> _TASK DESCRIPTION_:
Sort through the data and copy the lines holding the word "path".

> _DATASET EXTRACT_:
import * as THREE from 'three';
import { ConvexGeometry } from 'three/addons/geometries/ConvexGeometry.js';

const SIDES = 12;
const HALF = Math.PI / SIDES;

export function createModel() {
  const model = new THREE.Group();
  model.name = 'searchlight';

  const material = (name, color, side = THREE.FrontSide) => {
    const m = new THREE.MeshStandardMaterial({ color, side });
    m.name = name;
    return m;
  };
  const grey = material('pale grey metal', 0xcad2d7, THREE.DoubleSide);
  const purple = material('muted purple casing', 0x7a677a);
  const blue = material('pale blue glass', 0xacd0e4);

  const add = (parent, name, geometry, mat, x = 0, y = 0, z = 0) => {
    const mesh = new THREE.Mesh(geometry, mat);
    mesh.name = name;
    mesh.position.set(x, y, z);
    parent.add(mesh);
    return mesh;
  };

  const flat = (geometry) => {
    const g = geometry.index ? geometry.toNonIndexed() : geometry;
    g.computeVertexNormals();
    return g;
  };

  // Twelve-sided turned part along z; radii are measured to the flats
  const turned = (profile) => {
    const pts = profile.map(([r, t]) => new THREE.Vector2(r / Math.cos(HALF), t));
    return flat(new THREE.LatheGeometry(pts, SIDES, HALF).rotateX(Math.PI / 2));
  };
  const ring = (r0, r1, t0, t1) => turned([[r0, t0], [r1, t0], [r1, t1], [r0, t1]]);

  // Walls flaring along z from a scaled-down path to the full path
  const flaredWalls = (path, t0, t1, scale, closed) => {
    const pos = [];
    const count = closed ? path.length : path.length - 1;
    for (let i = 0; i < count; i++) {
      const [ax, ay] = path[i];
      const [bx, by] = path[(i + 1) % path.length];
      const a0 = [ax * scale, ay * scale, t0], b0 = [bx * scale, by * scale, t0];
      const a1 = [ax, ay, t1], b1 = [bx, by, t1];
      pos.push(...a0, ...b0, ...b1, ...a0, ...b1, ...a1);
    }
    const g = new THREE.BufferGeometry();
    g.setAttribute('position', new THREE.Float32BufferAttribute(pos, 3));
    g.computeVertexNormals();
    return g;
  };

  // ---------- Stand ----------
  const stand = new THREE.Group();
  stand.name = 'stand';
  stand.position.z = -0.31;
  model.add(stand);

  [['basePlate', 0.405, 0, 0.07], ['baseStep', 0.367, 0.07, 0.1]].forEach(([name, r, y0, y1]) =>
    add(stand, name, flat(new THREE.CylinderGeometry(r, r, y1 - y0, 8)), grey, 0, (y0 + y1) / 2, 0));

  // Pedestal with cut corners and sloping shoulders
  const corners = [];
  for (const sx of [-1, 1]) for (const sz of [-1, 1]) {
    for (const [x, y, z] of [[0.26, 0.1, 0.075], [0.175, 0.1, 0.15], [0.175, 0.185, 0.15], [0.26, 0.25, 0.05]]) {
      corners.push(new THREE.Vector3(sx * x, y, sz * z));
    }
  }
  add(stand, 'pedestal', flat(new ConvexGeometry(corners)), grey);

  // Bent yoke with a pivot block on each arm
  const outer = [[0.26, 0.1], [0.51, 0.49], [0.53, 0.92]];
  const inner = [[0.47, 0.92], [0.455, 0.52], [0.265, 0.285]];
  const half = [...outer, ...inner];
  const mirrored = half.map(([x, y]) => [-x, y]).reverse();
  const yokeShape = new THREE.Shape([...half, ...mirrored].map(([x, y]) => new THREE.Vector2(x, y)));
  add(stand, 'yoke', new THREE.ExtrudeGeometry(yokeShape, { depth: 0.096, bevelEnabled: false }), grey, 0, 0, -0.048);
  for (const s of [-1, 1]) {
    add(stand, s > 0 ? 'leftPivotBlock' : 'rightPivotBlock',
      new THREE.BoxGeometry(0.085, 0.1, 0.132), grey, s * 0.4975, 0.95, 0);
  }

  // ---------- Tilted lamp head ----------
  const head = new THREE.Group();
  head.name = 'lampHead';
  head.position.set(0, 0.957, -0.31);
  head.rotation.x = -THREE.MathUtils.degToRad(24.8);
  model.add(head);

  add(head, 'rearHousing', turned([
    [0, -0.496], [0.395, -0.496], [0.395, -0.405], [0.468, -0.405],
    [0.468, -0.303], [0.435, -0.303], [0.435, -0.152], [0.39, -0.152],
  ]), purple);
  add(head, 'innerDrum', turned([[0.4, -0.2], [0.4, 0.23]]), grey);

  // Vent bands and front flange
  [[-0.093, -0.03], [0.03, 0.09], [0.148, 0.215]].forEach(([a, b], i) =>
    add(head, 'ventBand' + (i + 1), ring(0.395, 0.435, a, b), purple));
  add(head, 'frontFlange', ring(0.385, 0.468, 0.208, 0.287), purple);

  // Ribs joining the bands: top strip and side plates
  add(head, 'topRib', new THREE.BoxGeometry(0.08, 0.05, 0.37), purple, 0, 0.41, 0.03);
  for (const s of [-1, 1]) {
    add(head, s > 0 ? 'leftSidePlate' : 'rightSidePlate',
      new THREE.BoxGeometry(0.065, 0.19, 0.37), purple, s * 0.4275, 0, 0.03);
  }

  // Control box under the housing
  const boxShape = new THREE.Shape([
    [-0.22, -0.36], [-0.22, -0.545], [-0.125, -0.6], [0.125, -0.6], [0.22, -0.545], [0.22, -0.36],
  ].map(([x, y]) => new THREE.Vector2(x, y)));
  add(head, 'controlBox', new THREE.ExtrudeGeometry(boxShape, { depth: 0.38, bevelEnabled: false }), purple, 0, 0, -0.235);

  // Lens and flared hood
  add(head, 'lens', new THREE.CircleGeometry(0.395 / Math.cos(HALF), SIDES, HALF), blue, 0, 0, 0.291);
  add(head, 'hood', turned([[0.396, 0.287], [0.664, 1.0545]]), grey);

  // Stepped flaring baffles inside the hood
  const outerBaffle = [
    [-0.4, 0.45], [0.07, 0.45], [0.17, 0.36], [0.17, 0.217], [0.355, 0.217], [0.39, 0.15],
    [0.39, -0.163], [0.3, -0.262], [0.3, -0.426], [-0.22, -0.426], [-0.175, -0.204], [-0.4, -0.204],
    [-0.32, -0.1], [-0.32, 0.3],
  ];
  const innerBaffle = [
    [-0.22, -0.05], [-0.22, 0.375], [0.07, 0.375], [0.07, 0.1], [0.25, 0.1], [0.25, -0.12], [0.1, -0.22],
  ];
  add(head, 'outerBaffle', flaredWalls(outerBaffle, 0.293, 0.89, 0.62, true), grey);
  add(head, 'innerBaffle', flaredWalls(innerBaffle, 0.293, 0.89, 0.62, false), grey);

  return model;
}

> _EXERCISE ANSWER_:
  // Walls flaring along z from a scaled-down path to the full path
  const flaredWalls = (path, t0, t1, scale, closed) => {
    const count = closed ? path.length : path.length - 1;
      const [ax, ay] = path[i];
      const [bx, by] = path[(i + 1) % path.length];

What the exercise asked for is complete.